DIY Analytics with GoAccess July 3, 2017

In most modern organizations, essential logs will be sent to an internal or hosted log management service. However, that may not yet be the case, or it may not be the case for 💯 of the logs.

Over the last few years, I’ve found a tool called GoAccess incredibly useful in a variety of the more edge case scenarios, or for environments where full scale log infrastructure wasn’t needed.

At it’s heart, GoAccess is a high speed HTTP log processing and analytics engine, with a few very handy additional features.

Use cases I’ve found it particularly useful for:

  • As the website notes, with the terminal output mode, it’s very handy for realtime troubleshooting on a server. (“What is responsible for the traffic I’m observing?” )
  • Out of the box, it supports many types of AWS specific logs, such as ELB and CloudFront. This can be helpful for seeing specific details of a single sampling point of your infrastructure. (e.g. calls from one backend service to another.)
  • It has JSON output, which makes it very straightforward to extract structured information, for aggregating log data to time series metric systems or other dashboards.

Example: Processing Cloudwatch Logs

I was curious about what my blog traffic looked like, especially after the relaunch.

I do have Google Analytics turned on, but many people’s ad blockers also block the GA plugin; and most bots and crawlers won’t report in, either.

I made a simple Makefile with 2 targets in it.

The first fetches the logs from the s3 bucket, for the current month and previous month. The log pattern includes the datestamp, so this can be used for basic date range filtering.

	aws s3 sync --exclude "*" --include "*2017-06*" --include "*2017-07*" s3://mylogbucket/ .

The report target runs GoAccess twice, once to see the entire report, and the second one adding a simple grep to filter the logs down to only cache misses. This can be a handy way to validate the behavior of the caching rules that are in place.

	zcat cdn/*.gz | goaccess --log-format CLOUDFRONT --date-format CLOUDFRONT --time-format CLOUDFRONT -o ~/serialized.html
	zcat cdn/*.gz | grep '\sMiss\s' | goaccess --log-format CLOUDFRONT --date-format CLOUDFRONT --time-format CLOUDFRONT -o ~/serialized_misses.html

Running make report only takes 4 seconds and I get a quite nice static HTML page (which has lots of interactive capabilities and optional settings.)
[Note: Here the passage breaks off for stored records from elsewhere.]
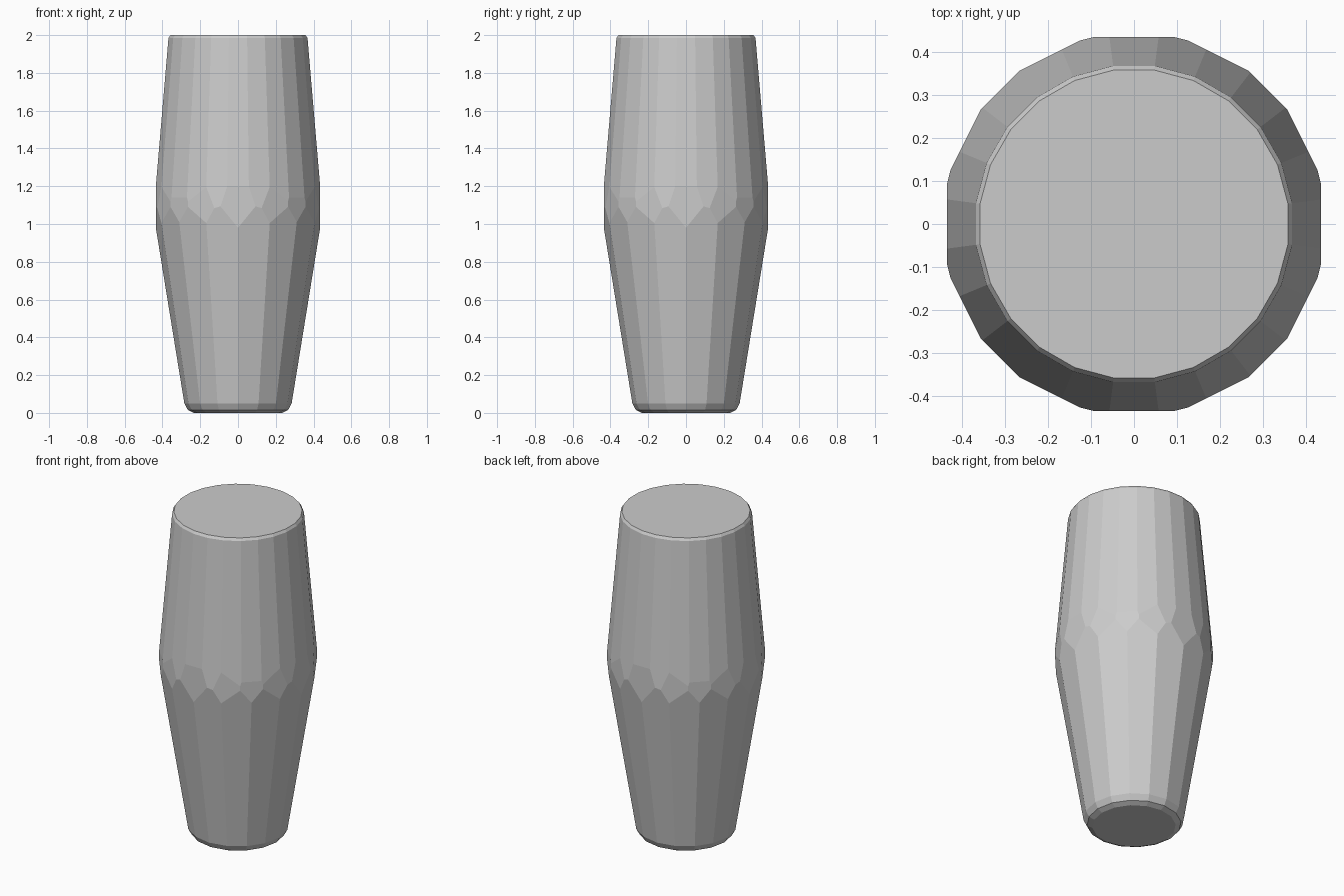
import bpy, bmesh
from math import sin, cos, pi, radians, atan2
from mathutils import Vector

if "Cube" in bpy.data.objects:
    bpy.data.objects.remove(bpy.data.objects["Cube"])

bm = bmesh.new()
# Blank block, later trimmed by facet planes
bmesh.ops.create_cube(bm, size=2)
bmesh.ops.translate(bm, verts=bm.verts[:], vec=(0, 0, 1))


def trim(point, normal):
    """Slice off everything outside a plane and cap the cut."""
    bmesh.ops.bisect_plane(bm, geom=bm.verts[:] + bm.edges[:] + bm.faces[:], dist=1e-5,
                           plane_co=point, plane_no=normal, clear_outer=True)
    rim = [e for e in bm.edges if e.is_boundary]
    if rim:
        bmesh.ops.holes_fill(bm, edges=rim, sides=0)


def trim_ring(low, high, sides, offset):
    """Cut a faceted cone through two (radius, height) profile points."""
    (r0, z0), (r1, z1) = low, high
    for i in range(sides):
        a = 2 * pi * i / sides + offset
        trim(Vector((r0 * cos(a), r0 * sin(a), z0)),
             Vector(((z1 - z0) * cos(a), (z1 - z0) * sin(a), r0 - r1)).normalized())


# Upper taper and its small rim bevel: 24 flats
trim_ring((0.435, 1.2), (0.368, 1.985), 24, 0)
trim_ring((0.368, 1.985), (0.358, 2.0), 24, 0)

# Lower taper and rounded foot: 16 sides with corners on the axes
k = cos(pi / 16)
foot = [(0.235, 0.0), (0.265, 0.015), (0.284, 0.05), (0.435, 0.98)]
for low, high in reversed(list(zip(foot, foot[1:]))):
    trim_ring((low[0] * k, low[1]), (high[0] * k, high[1]), 16, pi / 16)

# Upright facets around the waist
for q in range(4):
    for deg, dist in ((0, 0.435), (26.5, 0.438), (45, 0.44), (63.5, 0.438)):
        a = radians(deg + 90 * q)
        n = Vector((cos(a), sin(a), 0))
        trim(n * dist, n)

bmesh.ops.recalc_face_normals(bm, faces=bm.faces[:])
mesh = bpy.data.meshes.new("faceted_barrel")
bm.to_mesh(mesh)
bm.free()
body = bpy.data.objects.new("faceted_barrel", mesh)
bpy.context.collection.objects.link(body)
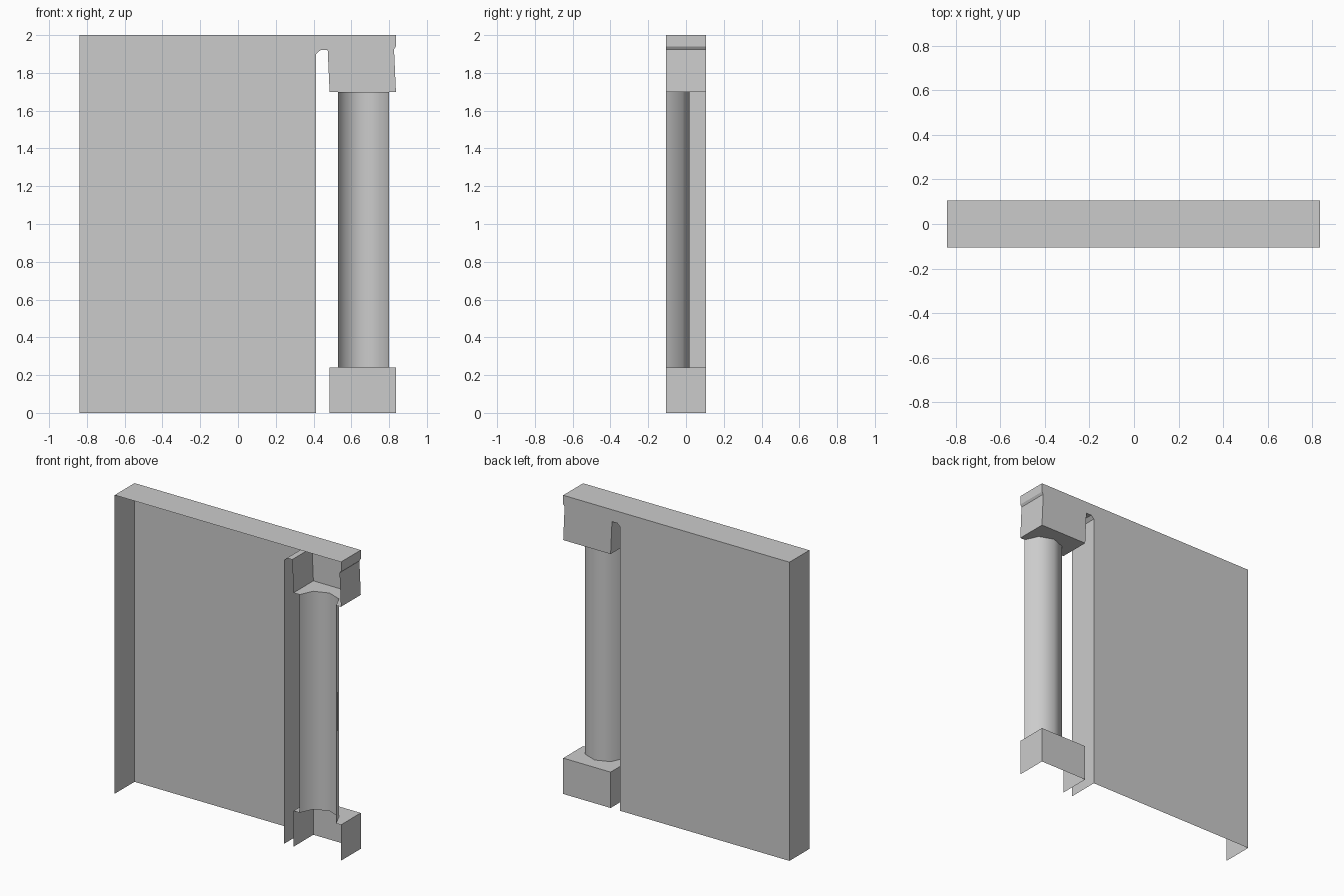
import bpy, math

if "Cube" in bpy.data.objects:
    bpy.data.objects.remove(bpy.data.objects["Cube"])

D = 0.105                      # half depth
L, R = 0.485, 0.836            # plinth / capital sides
CX, RX, RY = 0.665, 0.135, 0.123
Z0, Z1 = 0.24, 1.70            # column bottom and top


def make(name, verts, faces, smooth=False):
    me = bpy.data.meshes.new(name)
    me.from_pydata(verts, [], faces)
    for p in me.polygons:
        p.use_smooth = smooth
    ob = bpy.data.objects.new(name, me)
    bpy.context.collection.objects.link(ob)
    return ob


def shell(name, outline, open_edges):
    """Clockwise x-z outline: back sheet plus returns to the open front."""
    n = len(outline)
    verts = [(x, D, z) for x, z in outline] + [(x, -D, z) for x, z in outline]
    faces = [list(range(n))]
    for i in range(n):
        if i not in open_edges:
            j = (i + 1) % n
            faces.append([j, i, i + n, j + n])
    return make(name, verts, faces)


# half-octagon column section, open at the front, running right to left
section = [(CX + RX * math.cos(math.pi * i / 4),
            -D + RY * math.sin(math.pi * i / 4)) for i in range(5)]


def collar(name, z, up):
    """Flat slab face cut out around the column."""
    pts = section + [(L, -D), (L, D), (R, D), (R, -D)]
    order = list(range(len(pts)))
    if up:
        order.reverse()
    return make(name, [(x, y, z) for x, y in pts], [order])


# wall panel with the overhanging capital in one outline
shell("wall_and_capital",
      [(-0.84, 0), (-0.84, 2), (R, 2), (R, 1.94), (0.826, 1.925), (R, Z1),
       (L, Z1), (0.475, 1.92), (0.436, 1.92), (0.414, 1.90), (0.414, 0)],
      {5, 10})
collar("capital_underside", Z1, False)

# plinth, open below and in front
shell("plinth", [(L, 0), (L, Z0), (R, Z0), (R, 0)], {1, 3})
collar("plinth_top", Z0, True)

# column shaft
verts = [(x, y, Z0) for x, y in section] + [(x, y, Z1) for x, y in section]
make("column", verts, [[i, i + 1, i + 6, i + 5] for i in range(4)], smooth=True)
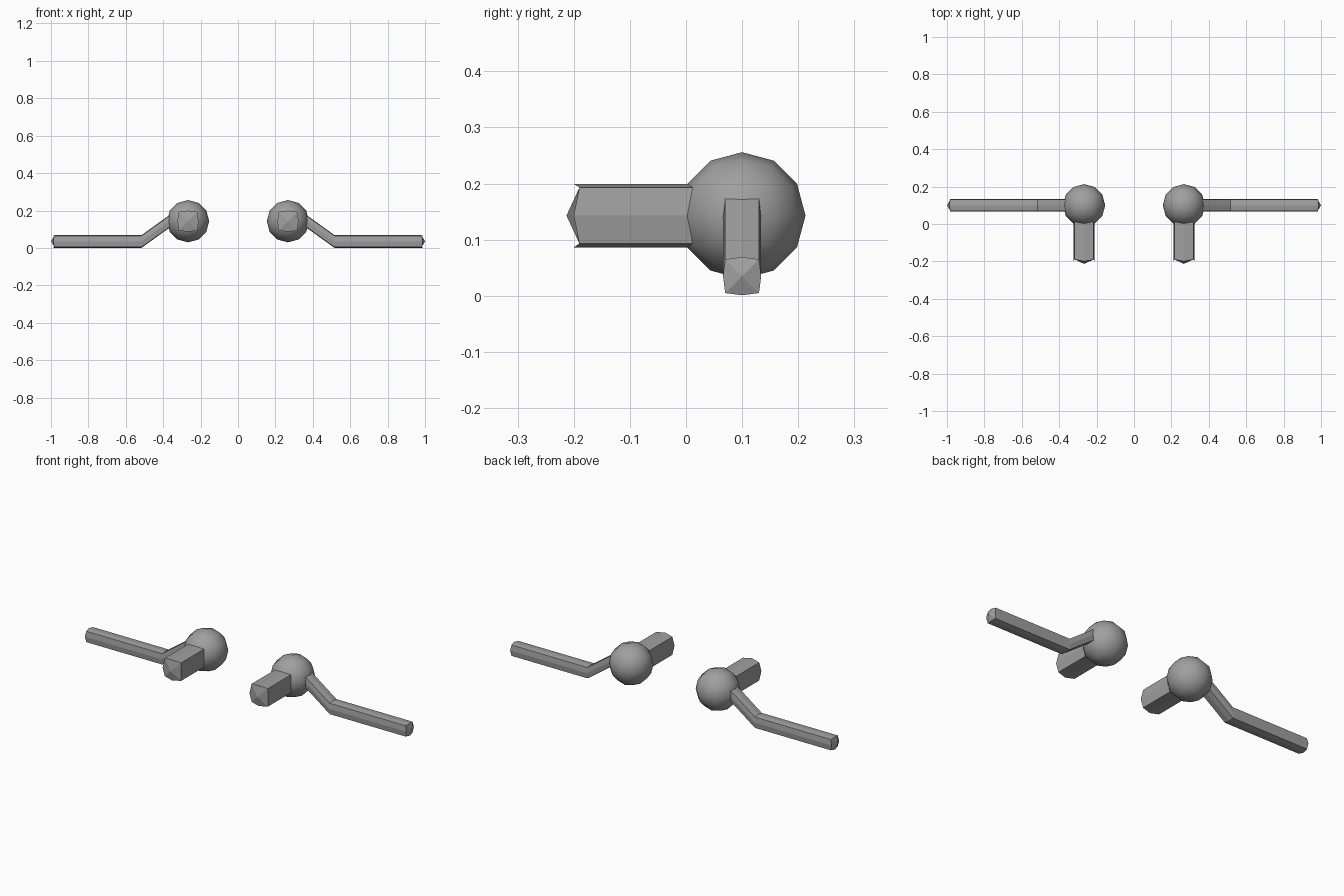
import bpy, bmesh
from itertools import permutations, product

if "Cube" in bpy.data.objects:
    bpy.data.objects.remove(bpy.data.objects["Cube"])

grey = bpy.data.materials.new("mid grey")
grey.use_nodes = True
colour = (0.35, 0.35, 0.35, 1)
grey.diffuse_color = colour
grey.node_tree.nodes["Principled BSDF"].inputs["Base Color"].default_value = colour

BALL = (0.267, 0.1, 0.143)
R = 0.113


def finish(name, bm):
    bmesh.ops.recalc_face_normals(bm, faces=bm.faces[:])
    mesh = bpy.data.meshes.new(name)
    bm.to_mesh(mesh)
    bm.free()
    mesh.materials.append(grey)
    obj = bpy.data.objects.new(name, mesh)
    bpy.context.collection.objects.link(obj)
    return obj


def ball(name, side):
    # Rounded cube: face centres, panel edge middles and panel corners
    kinds = ((0, 0, 1), (0, 0.5, 0.866), (0.442, 0.442, 0.78))
    dirs = set()
    for kind in kinds:
        for p in permutations(kind):
            for signs in product((-1, 1), repeat=3):
                dirs.add(tuple(a * b + 0.0 for a, b in zip(p, signs)))
    bm = bmesh.new()
    for d in sorted(dirs):
        bm.verts.new((side * (BALL[0] + R * d[0]), BALL[1] + R * d[1], BALL[2] + R * d[2]))
    bmesh.ops.convex_hull(bm, input=bm.verts[:])
    obj = finish(name, bm)
    for poly in obj.data.polygons:
        poly.use_smooth = True


def bar(name, half, stations, place, dip, tip):
    # Bulged square section swept along stations, with a domed outer end
    c = half * 0.885
    ring = [(half, 0), (c, c), (0, half), (-c, c), (-half, 0), (-c, -c), (0, -half), (c, -c)]
    bm = bmesh.new()
    loops = []
    for k, t in enumerate(stations):
        last = k == len(stations) - 1
        loops.append([bm.verts.new(place(t - (dip if last and i % 2 else 0), u, v))
                      for i, (u, v) in enumerate(ring)])
    n = len(ring)
    for a, b in zip(loops, loops[1:]):
        for i in range(n):
            j = (i + 1) % n
            bm.faces.new((a[i], a[j], b[j], b[i]))
    bm.faces.new(loops[0])
    end = loops[-1]
    centre = bm.verts.new(place(tip, 0, 0))
    for i in range(1, n, 2):
        bm.faces.new((end[i], end[(i + 1) % n], end[(i + 2) % n], centre))
    # Centre quads meet at the middle of each side
    finish(name, bm)


BEND = 0.515
for label, side in (("left", 1), ("right", -1)):
    ball(label + "_ball", side)

    # Thick stub pointing forward
    bar(label + "_front_stub", R / 2, (-0.02, 0.2),
        lambda t, u, v: (side * (BALL[0] + u), -t, BALL[2] + v), 0.01, 0.213)

    # Thin arm: slopes down from the ball, then runs outward
    bar(label + "_side_arm", 0.034, (0.36, BEND, 0.988),
        lambda t, u, v: (side * t, BALL[1] + u, 0.035 + v + 0.72 * max(0, BEND - t)),
        0.006, 1.0)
Sure enough, it reports about 2x the traffic that shows up in Google Analytics. At my traffic levels, this is no big deal, but if my bandwidth bills were starting to become painful, it would be very useful to be able to see what exactly is being downloaded and by whom.

I really like how easy it is to filter down what goes into the report, as well. As discussed, it means being able to filter on cache status. Alternatively, if a particular bot user agent is being very agressive, it’s possible to generate a whole report showing only and exactly what that bot is doing.

Using JSON

Running goaccess with -o json gives a JSON representation of all the data. I’ve used this before when a customer had a large group of different virtual hosts on the same Cloudfront & ELB, and wanted accurate per-vhost hit and bandwidth information for internal rebilling.

Running with the json output results in all the data from the HTML display. Here’s what an example per-vhost record looks like:

"vhosts": [
                "hits": 219575,
                "visitors": 6956,
                "percent": 49.77,
                "bytes": 24177209144,
                "avgts": 7777,
                "cumts": 1707745000,
                "maxts": 2831000,
                "data": ""

It’s easy then to, for example, fetch the logs every night from cloudwatch logs (in our case, with the excellent awslogs), extract the bytes/day/host, and store those back into a database.

And that’s it! A simple, well functioning tool that’s my first choice when I’m dealing with HTTP logs in the raw.